> **Problem to work on**
The entries below contain a line with "y0, y1 = (i" and a line with "verts = [v for". Retype exactly everything from the first down to the second, both included, and nothing else.

▼▼▼

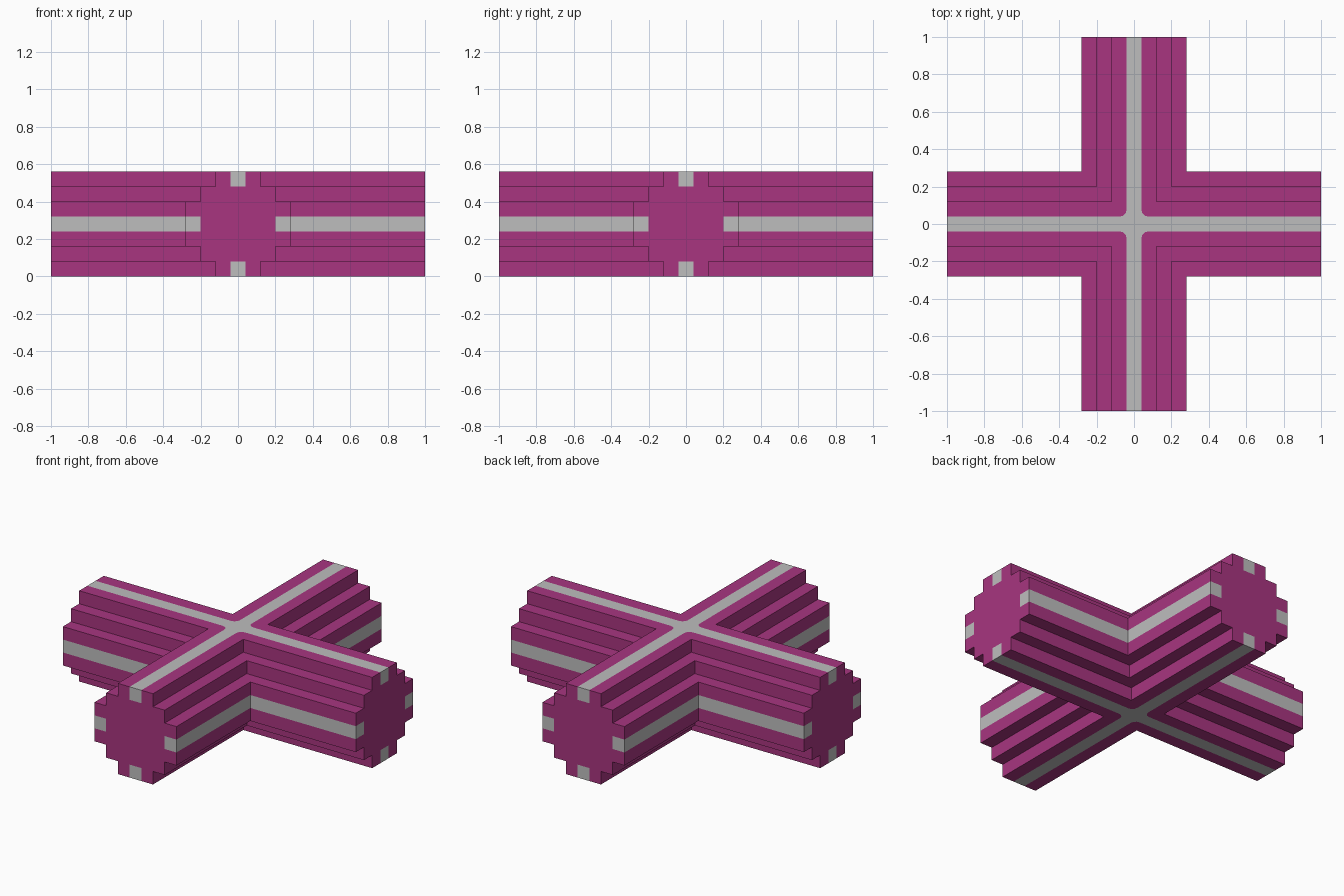
import bpy
import bmesh
import math
from mathutils import Matrix

cube = bpy.data.objects.get("Cube")
if cube:
    bpy.data.objects.remove(cube, do_unlink=True)

STEP = 0.08          # size of one step of the stepped round section
RADIUS = 3.5 * STEP  # half thickness of a beam


def make_material(name, color):
    mat = bpy.data.materials.new(name)
    mat.use_nodes = True
    mat.diffuse_color = color
    mat.node_tree.nodes["Principled BSDF"].inputs["Base Color"].default_value = color
    return mat


def in_section(i, j):
    return max(abs(i), abs(j)) <= 3 and abs(i) + abs(j) <= 4


def add_face(bm, points, stripe):
    face = bm.faces.new([bm.verts.new(p) for p in points])
    face.material_index = int(stripe)


def add_arm(bm, turn):
    """One arm along +x, mitred at 45 degrees to its neighbours, then turned about z."""
    start = len(bm.verts)
    for i in range(-3, 4):
        for j in range(-3, 4):
            if not in_section(i, j):
                continue
            y0, y1 = (i - 0.5) * STEP, (i + 0.5) * STEP
            z0, z1 = (j - 0.5) * STEP + RADIUS, (j + 0.5) * STEP + RADIUS
            # End cap, with a light square at the middle of each side
            tip = 3 in (abs(i), abs(j)) and 0 in (i, j)
            add_face(bm, [(1, y0, z0), (1, y1, z0), (1, y1, z1), (1, y0, z1)], tip)
            # Long outer faces wherever the neighbouring cell is empty
            for dj, z in ((-1, z0), (1, z1)):
                if not in_section(i, j + dj):
                    pts = [(1, y0, z), (1, y1, z), (abs(y1), y1, z)]
                    if i == 0:
                        pts.append((0, 0, z))
                    pts.append((abs(y0), y0, z))
                    add_face(bm, pts, i == 0)
            for di, y in ((-1, y0), (1, y1)):
                if not in_section(i + di, j):
                    add_face(bm, [(1, y, z0), (1, y, z1), (abs(y), y, z1), (abs(y), y, z0)], j == 0)
    bm.verts.ensure_lookup_table()
    bmesh.ops.rotate(bm, verts=bm.verts[start:], cent=(0, 0, 0),
                     matrix=Matrix.Rotation(turn, 3, 'Z'))


def round_corners(bm, test, radius):
    """Round the flat stripe corners picked by a test on their position."""
    verts = [v for v in bm.verts if test(v.co)]
    bmesh.ops.bevel(bm, geom=verts, offset=radius, segments=3, profile=0.5, affect='VERTICES')


bm = bmesh.new()
for k in range(4):
    add_arm(bm, k * math.pi / 2)
bmesh.ops.remove_doubles(bm, verts=bm.verts, dist=0.0005)
bmesh.ops.recalc_face_normals(bm, faces=bm.faces)
bmesh.ops.dissolve_limit(bm, angle_limit=math.radians(1), verts=bm.verts, edges=bm.edges,
                         delimit={'MATERIAL'})

# Soft inner corners where the top and bottom stripes cross
round_corners(bm, lambda c: abs(abs(c.x) - 0.04) < 0.002 and abs(abs(c.y) - 0.04) < 0.002
              and abs(abs(c.z - RADIUS) - RADIUS) < 0.002, 0.035)

mesh = bpy.data.meshes.new("cross_beam")
bm.to_mesh(mesh)
bm.free()
mesh.materials.append(make_material("magenta", (0.392, 0.036, 0.216, 1)))
mesh.materials.append(make_material("light_grey", (0.515, 0.515, 0.515, 1)))
beam = bpy.data.objects.new("cross_beam", mesh)
bpy.context.collection.objects.link(beam)
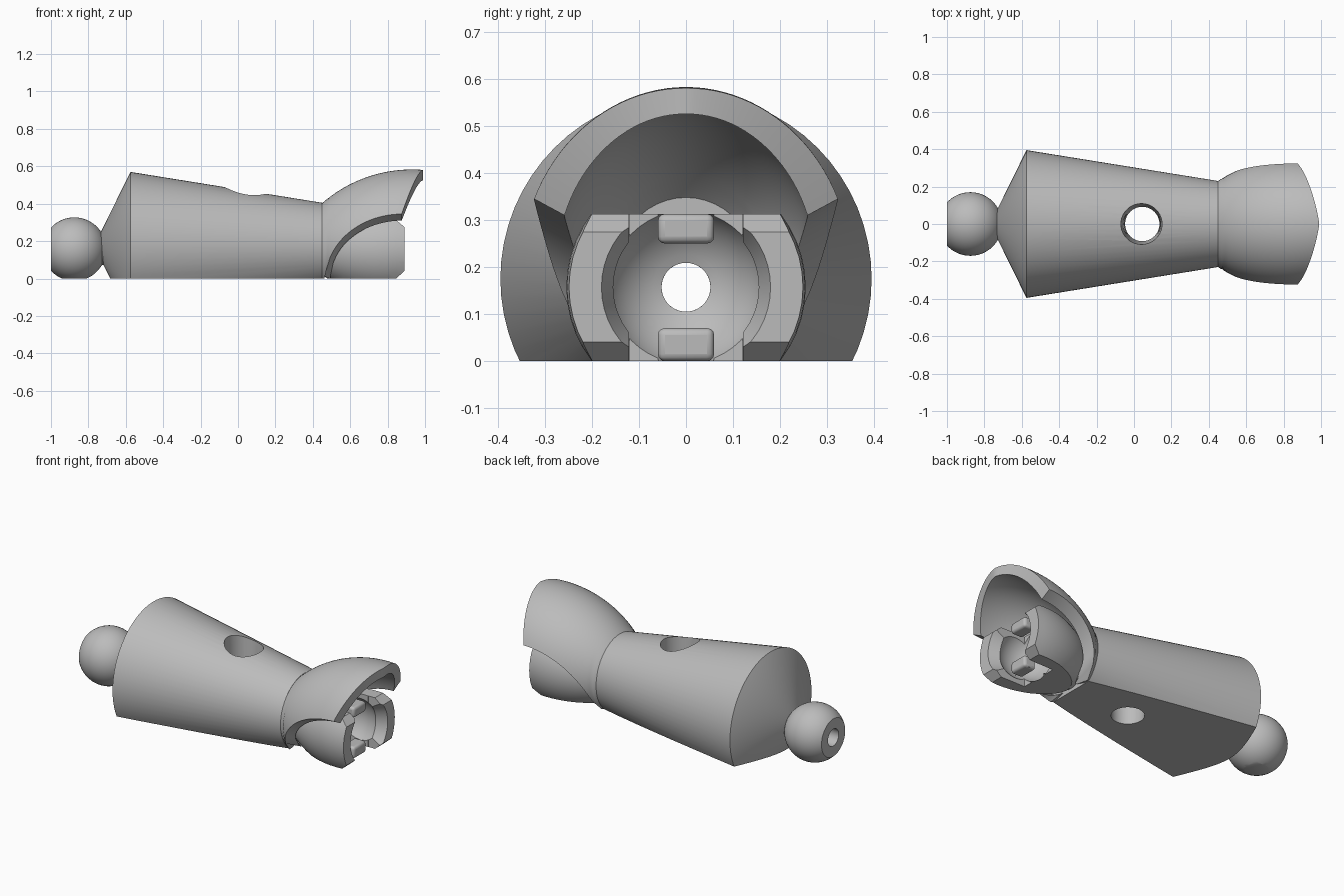
import bpy, bmesh
from math import sin, cos, pi, sqrt, asin, radians
from mathutils import Vector

if "Cube" in bpy.data.objects:
    bpy.data.objects.remove(bpy.data.objects["Cube"])

grey = bpy.data.materials.new("mid_grey")
grey.use_nodes = True
grey.diffuse_color = (0.5, 0.5, 0.5, 1)
grey.node_tree.nodes["Principled BSDF"].inputs["Base Color"].default_value = (0.5, 0.5, 0.5, 1)

AXIS = 0.157      # height of the bore, ball and socket
BODY_AXIS = 0.175


def make(name, verts, faces):
    bm = bmesh.new()
    vs = [bm.verts.new(v) for v in verts]
    for f in faces:
        bm.faces.new([vs[i] for i in f])
    bmesh.ops.remove_doubles(bm, verts=bm.verts, dist=1e-5)
    bmesh.ops.recalc_face_normals(bm, faces=bm.faces)
    mesh = bpy.data.meshes.new(name)
    bm.to_mesh(mesh)
    bm.free()
    mesh.materials.append(grey)
    ob = bpy.data.objects.new(name, mesh)
    bpy.context.collection.objects.link(ob)
    return ob


def lathe(name, profile, z, n=48):
    """Revolve a closed (x, radius) profile about a lengthwise axis."""
    m = len(profile)
    verts = [(x, r * cos(2 * pi * k / n), z + r * sin(2 * pi * k / n))
             for k in range(n) for x, r in profile]
    faces = [(k * m + i, k * m + (i + 1) % m,
              (k + 1) % n * m + (i + 1) % m, (k + 1) % n * m + i)
             for k in range(n) for i in range(m)]
    return make(name, verts, faces)


def prism(name, outline, y0, y1):
    """Extrude an (x, z) outline across y."""
    m = len(outline)
    verts = [(x, y, z) for y in (y0, y1) for x, z in outline]
    faces = [(i, (i + 1) % m, m + (i + 1) % m, m + i) for i in range(m)]
    return make(name, verts, faces + [tuple(range(m)), tuple(range(m, 2 * m))])


def box(name, x0, x1, y0, y1, z0, z1):
    return prism(name, [(x0, z0), (x1, z0), (x1, z1), (x0, z1)], y0, y1)


def rod(name, p0, p1, r0, r1, n=40):
    """Tapered round cutter between two points."""
    p0, p1 = Vector(p0), Vector(p1)
    turn = (p1 - p0).to_track_quat('Z', 'Y')
    verts = [p + turn @ Vector((r * cos(2 * pi * k / n), r * sin(2 * pi * k / n), 0))
             for p, r in ((p0, r0), (p1, r1)) for k in range(n)]
    faces = [(k, (k + 1) % n, n + (k + 1) % n, n + k) for k in range(n)]
    return make(name, verts, faces + [tuple(range(n)), tuple(range(n, 2 * n))])


def carve(ob, cutters, op='DIFFERENCE'):
    for c in cutters:
        c.hide_render = True
        mod = ob.modifiers.new("cut", 'BOOLEAN')
        mod.object, mod.operation, mod.solver = c, op, 'EXACT'
    bpy.context.view_layer.update()
    mesh = bpy.data.meshes.new_from_object(
        ob.evaluated_get(bpy.context.evaluated_depsgraph_get()))
    ob.modifiers.clear()
    ob.data = mesh
    for c in cutters:
        bpy.data.objects.remove(c)


def smooth(ob, angle=30):
    bpy.ops.object.select_all(action='DESELECT')
    ob.select_set(True)
    bpy.context.view_layer.objects.active = ob
    bpy.ops.object.shade_smooth_by_angle(angle=radians(angle))


# Tapered body with cone end, flat underside, cross hole and bore
body = make_body = lathe("body", [(-0.735, 0.0001), (-0.735, 0.07), (-0.575, 0.395),
                                  (0.45, 0.23), (0.45, 0.0001)], BODY_AXIS, 64)
carve(body, [box("floor_cutter", -2, 2, -1, 1, -1, 0),
             rod("bore_cutter", (-0.9, 0, AXIS), (0.6, 0, AXIS), 0.052, 0.052),
             rod("cross_hole_cutter", (0.045, 0, -0.1), (0.04, 0, 0.55), 0.088, 0.113)])

# Ball with a flat end and a bore
BX, BR = -0.875, 0.17
a0, a1 = asin(0.115 / BR), asin(0.085 / BR)
arc = [a0 + (pi - a1 - a0) * i / 20 for i in range(21)]
ball = lathe("ball", [(-1.0, 0.052)] + [(BX - BR * cos(a), BR * sin(a)) for a in arc]
             + [(-0.70, 0.085), (-0.70, 0.052)], AXIS)
carve(ball, [box("floor_cutter", -2, 2, -1, 1, -1, 0)])

# Socket cup: bulging outside, spherical inside, lip at the mouth
SX, SR = 0.745, 0.175
b0, b1 = asin(0.155 / SR), pi - asin(0.052 / SR)
outside = [(0.44, 0.13)] + [(0.48 + 0.41 * i / 10,
                             0.255 - 0.75 * (0.80 - 0.48 - 0.41 * i / 10) ** 2 - 0.02 * (1 - i / 10) ** 3)
                            for i in range(11)]
inside = [(SX + SR * cos(b0 + (b1 - b0) * i / 16), SR * sin(b0 + (b1 - b0) * i / 16))
          for i in range(17)]
cup = lathe("socket_cup", outside + [(0.89, 0.18)] + inside + [(0.44, 0.052)], AXIS)
carve(cup, [prism("cup_trim", [(0.43, 0), (0.845, 0), (0.89, 0.04), (0.89, 0.275),
                               (0.845, 0.313), (0.43, 0.313)], -0.4, 0.4)], 'INTERSECT')
carve(cup, [box("slot_cutter", 0.68, 1, 0.06, 0.12, -0.1, 0.5),
            box("slot_cutter", 0.68, 1, -0.12, -0.06, -0.1, 0.5),
            box("slot_cutter", 0.80, 1, -0.121, 0.121, -0.1, 0.5)])

# Snap tabs above and below the socket
for name, z0, z1 in (("upper_tab", 0.25, 0.313), ("lower_tab", 0.0, 0.07)):
    tab = box(name, 0.75, 0.83, -0.06, 0.06, z0, z1)
    bev = tab.modifiers.new("round", 'BEVEL')
    bev.width, bev.segments = 0.015, 3
    smooth(tab)


# Hood: curved shell arching over the socket
def hood_point(u, v, inner):
    x = 0.43 + u * (0.445 + 0.115 * (1 - abs(v) ** 1.3))
    top = -0.147 + sqrt(0.73 ** 2 - (x - 0.93) ** 2) - 0.055 * inner
    wide = sqrt(0.73 ** 2 - (x - 0.85) ** 2) - 0.38 - 0.075 * inner
    rise, run = (0.31, 0.385) if inner else (0.345, 0.41)
    low = rise * sqrt(max(0, 1 - (max(0, 0.88 - x) / run) ** 2))
    mid = 0.175 + 0.025 * u
    t0 = asin(max(-0.9, (low - mid) / (top - mid)))
    t = pi / 2 - v * (pi / 2 - t0)
    return (x, wide * cos(t), max(0, mid + (top - mid) * sin(t)))


NU, NV = 28, 40
W = NV + 1
verts = [hood_point(i / NU, 2 * j / NV - 1, k)
         for k in (0, 1) for i in range(NU + 1) for j in range(W)]
S = (NU + 1) * W
faces = [(k * S + i * W + j, k * S + i * W + j + 1, k * S + (i + 1) * W + j + 1, k * S + (i + 1) * W + j)
         for k in (0, 1) for i in range(NU) for j in range(NV)]
for j in (0, NV):
    faces += [(i * W + j, (i + 1) * W + j, S + (i + 1) * W + j, S + i * W + j) for i in range(NU)]
for i in (0, NU):
    faces += [(i * W + j, i * W + j + 1, S + i * W + j + 1, S + i * W + j) for j in range(NV)]
hood = make("hood", verts, faces)

for part in (body, ball, cup, hood):
    smooth(part)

▲▲▲

> **Answer box**
            y0, y1 = (i - 0.5) * STEP, (i + 0.5) * STEP
            z0, z1 = (j - 0.5) * STEP + RADIUS, (j + 0.5) * STEP + RADIUS
            # End cap, with a light square at the middle of each side
            tip = 3 in (abs(i), abs(j)) and 0 in (i, j)
            add_face(bm, [(1, y0, z0), (1, y1, z0), (1, y1, z1), (1, y0, z1)], tip)
            # Long outer faces wherever the neighbouring cell is empty
            for dj, z in ((-1, z0), (1, z1)):
                if not in_section(i, j + dj):
                    pts = [(1, y0, z), (1, y1, z), (abs(y1), y1, z)]
                    if i == 0:
                        pts.append((0, 0, z))
                    pts.append((abs(y0), y0, z))
                    add_face(bm, pts, i == 0)
            for di, y in ((-1, y0), (1, y1)):
                if not in_section(i + di, j):
                    add_face(bm, [(1, y, z0), (1, y, z1), (abs(y), y, z1), (abs(y), y, z0)], j == 0)
    bm.verts.ensure_lookup_table()
    bmesh.ops.rotate(bm, verts=bm.verts[start:], cent=(0, 0, 0),
                     matrix=Matrix.Rotation(turn, 3, 'Z'))


def round_corners(bm, test, radius):
    """Round the flat stripe corners picked by a test on their position."""
    verts = [v for v in bm.verts if test(v.co)]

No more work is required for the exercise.